Those were the days when people in China had to go out on the streets to read the news that were posted on walls. Today, more Chinese connect to Internet services than in any other country. Chinese have also widely adopted large screen smartphones. Perhaps one thing leads to another, but in any case, reading ebooks is now more popular than reading paper books in China.
A bookstore in Chenzen, China by Robert Scoble on Flickr.
The Chinese government news site reported on a study that was conducted by the Chinese Academy of Press and Publication in September 2014. The organization surveyed 35 000 adults across China about their reading habits. The highlights of the survey results are:
– 58.1% of Chinese adults read digital books in 2014, and 58% read print books.
– Ebooks were up 8%, but reading paper books grew only 0.2%.
– 51.8% read on mobile phones, while 49.4% used a computer for reading.
– Only 5.3% used an e-reader, and 9.9% a tablet.
– Reading online took about 55 minutes each day on average, whereas printed books got citizens’ attention for 19 minutes and newspapers for 19 minutes as well.
– 67.6% of Chinese between 18 and 39 years had adopted digital reading habits.
The numbers are impressive for ebooks. China may be the first market where reading ebooks became more popular than reading paper books. Sales of ebooks in China compared with the sales of printed books is another matter. The sales of digital goods, such as music and movies lags behind the sales of respective physical goods, and books are no exception during the next few years.
A recent innovation, tablets, is a wonderful way to read books. Particularly colorful ebooks, textbooks, and comics that include both fun and useful images, graphs and other images really shine on a modern tablet. Did you know that tablets were the first book format when writing was invented thousands of years ago?
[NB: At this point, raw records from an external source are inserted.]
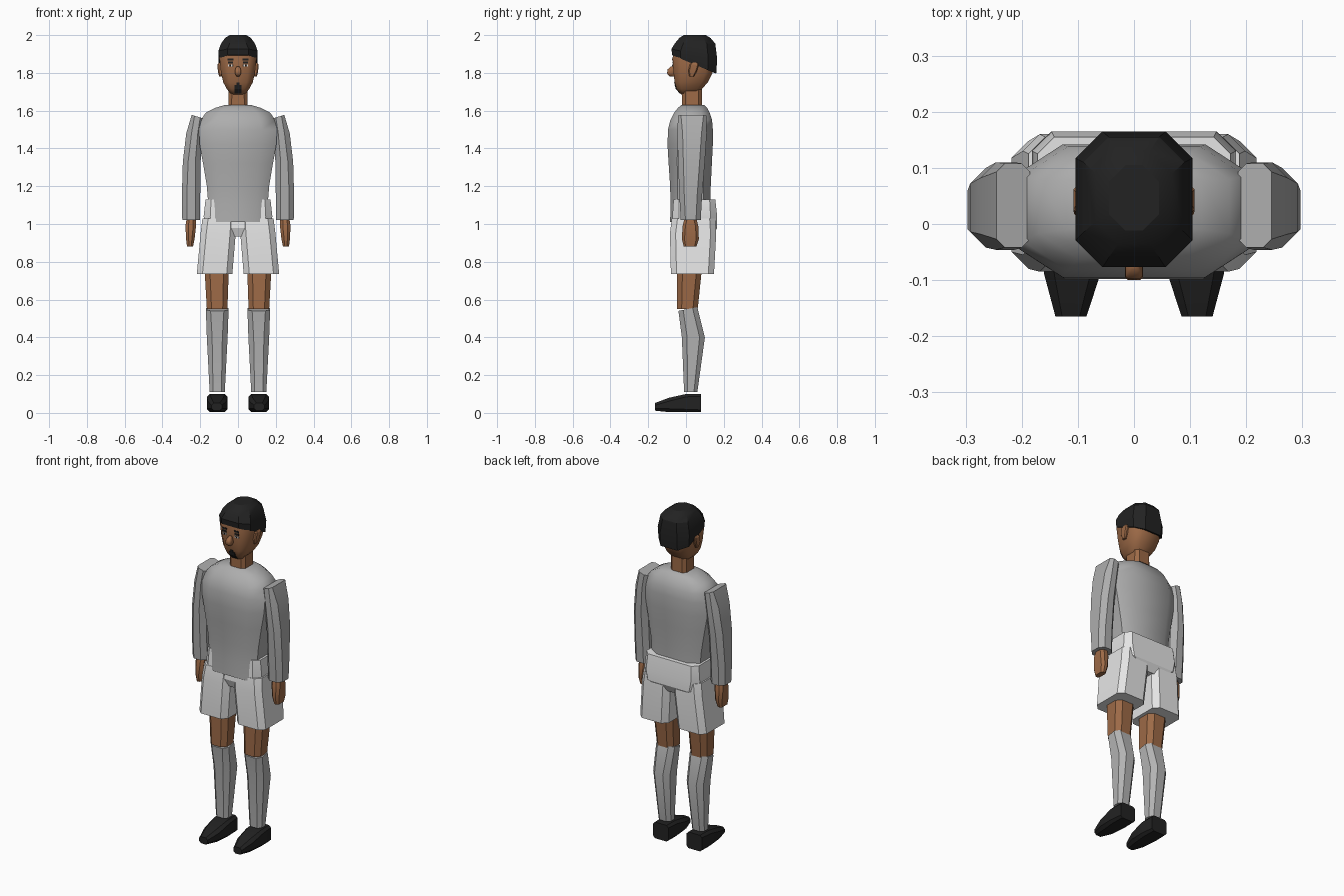
import bpy, bmesh, math


def material(name, rgb):
    m = bpy.data.materials.new(name)
    m.diffuse_color = (*rgb, 1)
    return m


SHIRT = material("shirt grey", (0.42, 0.42, 0.42))
SOCK = material("sock grey", (0.45, 0.45, 0.45))
SHORTS = material("shorts white", (0.78, 0.78, 0.78))
SKIN = material("skin brown", (0.34, 0.145, 0.063))
BLACK = material("black", (0.016, 0.016, 0.016))
WHITE = material("eye white", (0.75, 0.75, 0.75))


def loft(name, mat, rings, ratio=1.0, angle=25, along_y=False, mirror=False):
    """Skin chamfered rectangles (level, x0, x1, y0, y1, chamfer, tilt)."""
    bm = bmesh.new()
    loops = []
    for r in rings:
        lev, x0, x1, y0, y1, c = r[:6]
        tilt = r[6] if len(r) > 6 else 0
        d = c * ratio
        pts = [(x0 + c, y0), (x1 - c, y0), (x1, y0 + d), (x1, y1 - d),
               (x1 - c, y1), (x0 + c, y1), (x0, y1 - d), (x0, y0 + d)]
        loop = []
        for x, y in pts:
            z = lev + tilt * (y - (y0 + y1) / 2)
            loop.append(bm.verts.new((x, z, y) if along_y else (x, y, z)))
        loops.append(loop)
    for a, b in zip(loops, loops[1:]):
        for i in range(8):
            j = (i + 1) % 8
            bm.faces.new((a[i], a[j], b[j], b[i]))
    bm.faces.new(loops[0])
    bm.faces.new(loops[-1])
    bmesh.ops.recalc_face_normals(bm, faces=bm.faces)
    me = bpy.data.meshes.new(name)
    bm.to_mesh(me)
    bm.free()
    me.materials.append(mat)
    me.shade_smooth()
    me.set_sharp_from_angle(angle=math.radians(angle))
    ob = bpy.data.objects.new(name, me)
    bpy.context.collection.objects.link(ob)
    if mirror:
        ob.modifiers.new("Mirror", 'MIRROR')
    return ob


# Shoes, socks and knees
loft("shoes", BLACK, [
    (0.08, .06, .16, .004, .10, .012), (0.0, .055, .165, .004, .10, .015),
    (-0.09, .06, .16, .004, .08, .018), (-0.165, .085, .14, .012, .052, .012),
], along_y=True, mirror=True)
loft("socks", SOCK, [
    (.11, .07, .15, -.01, .06, .018), (.40, .055, .165, -.022, .10, .028),
    (.55, .05, .17, -.04, .06, .025, .2),
], mirror=True)
loft("knees", SKIN, [
    (.55, .056, .165, -.048, .062, .025), (.78, .048, .178, -.046, .086, .028),
], mirror=True)

# Shorts
loft("shorts_legs", SHORTS, [
    (.735, .03, .218, -.08, .148, .03), (.95, .012, .198, -.085, .16, .03),
    (1.03, .008, .188, -.075, .155, .03),
], mirror=True)
loft("shorts_waist", SHORTS, [
    (.935, -.10, .10, -.06, .14, .04), (.98, -.17, .17, -.078, .165, .035),
    (1.04, -.182, .182, -.072, .165, .035),
    (1.13, -.172, .172, -.066, .155, .03),
])

# Shirt body and sleeves
loft("shirt", SHIRT, [
    (1.01, -.155, .155, -.084, .13, .05), (1.10, -.157, .157, -.082, .13, .055),
    (1.20, -.165, .165, -.084, .131, .06), (1.32, -.185, .185, -.092, .137, .07),
    (1.42, -.203, .203, -.098, .142, .08), (1.50, -.207, .207, -.095, .142, .08),
    (1.55, -.198, .198, -.083, .138, .08), (1.59, -.17, .17, -.062, .125, .07),
    (1.615, -.12, .12, -.042, .112, .05), (1.63, -.07, .07, -.025, .098, .03),
], ratio=.65, angle=50)
sleeves = loft("sleeves", SHIRT, [
    (1.02, .20, .295, -.028, .078, .025), (1.15, .20, .297, -.035, .085, .026),
    (1.33, .198, .292, -.042, .10, .028), (1.48, .185, .274, -.046, .11, .028),
    (1.57, .185, .245, -.042, .108, .015),
], mirror=True)
for v in sleeves.data.vertices:      # slope the shoulder top
    if v.co.z > 1.56:
        v.co.z += (v.co.x - .22) * .3

# Hands
loft("hands", SKIN, [
    (.88, .238, .27, -.012, .055, .01), (.92, .23, .275, -.022, .068, .014),
    (.99, .222, .278, -.018, .065, .015), (1.03, .222, .272, -.008, .055, .015),
], mirror=True)

# Neck and head
loft("neck", SKIN, [
    (1.60, -.052, .052, -.02, .085, .018), (1.74, -.05, .05, -.02, .085, .018),
])
HEAD = [
    (1.685, -.035, .035, -.025, .06, .015), (1.715, -.06, .06, -.05, .085, .025),
    (1.75, -.078, .078, -.06, .115, .032), (1.80, -.09, .09, -.066, .14, .038),
    (1.88, -.098, .098, -.071, .152, .04), (1.94, -.092, .092, -.06, .145, .04),
]
loft("head", SKIN, HEAD, angle=50)
loft("hair", BLACK, [
    (1.845, -.10, .10, -.073, .16, .045, -.42),
    (1.90, -.104, .104, -.077, .165, .048, -.22),
    (1.955, -.09, .09, -.06, .155, .045),
    (1.985, -.068, .068, -.035, .13, .04), (2.0, -.045, .045, -.012, .105, .03),
], angle=28)
loft("ears", SKIN, [
    (1.78, .085, .10, .018, .042, .005), (1.81, .085, .107, .012, .058, .006),
    (1.845, .088, .108, .02, .068, .006), (1.855, .09, .102, .03, .06, .005),
], mirror=True)
loft("nose", SKIN, [
    (1.782, -.008, .008, -.088, -.06, .003), (1.797, -.016, .016, -.10, -.06, .005),
    (1.818, -.015, .015, -.098, -.06, .005), (1.835, -.007, .007, -.08, -.06, .003),
], angle=50)


def face_y(z):
    """Front surface of the head at height z."""
    for a, b in zip(HEAD, HEAD[1:]):
        if z <= b[0]:
            t = (z - a[0]) / (b[0] - a[0])
            return a[3] + t * (b[3] - a[3])
    return HEAD[-1][3]


def face_plate(name, mat, x0, x1, z0, z1, lift=.003, mirror=False):
    rings = [(z, x0, x1, face_y(z) - lift, face_y(z) + .004, .001)
             for z in (z0, z1)]
    loft(name, mat, rings, mirror=mirror)


# Painted face details
face_plate("eyebrows", BLACK, .024, .056, 1.866, 1.876, mirror=True)
face_plate("eyelids", BLACK, .026, .054, 1.850, 1.860, mirror=True)
face_plate("eyes", WHITE, .027, .053, 1.834, 1.844, mirror=True)
face_plate("pupils", BLACK, .036, .044, 1.834, 1.844, .005, mirror=True)
face_plate("mustache", BLACK, -.009, .009, 1.728, 1.749)
face_plate("goatee", BLACK, -.019, .019, 1.716, 1.736, .004)
face_plate("chin_beard", BLACK, -.019, .019, 1.690, 1.716, .004)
A lot has happened between now and then, but here is an infographic that highlights major milestones from the history of reading.
Visual.ly originally published the infographic.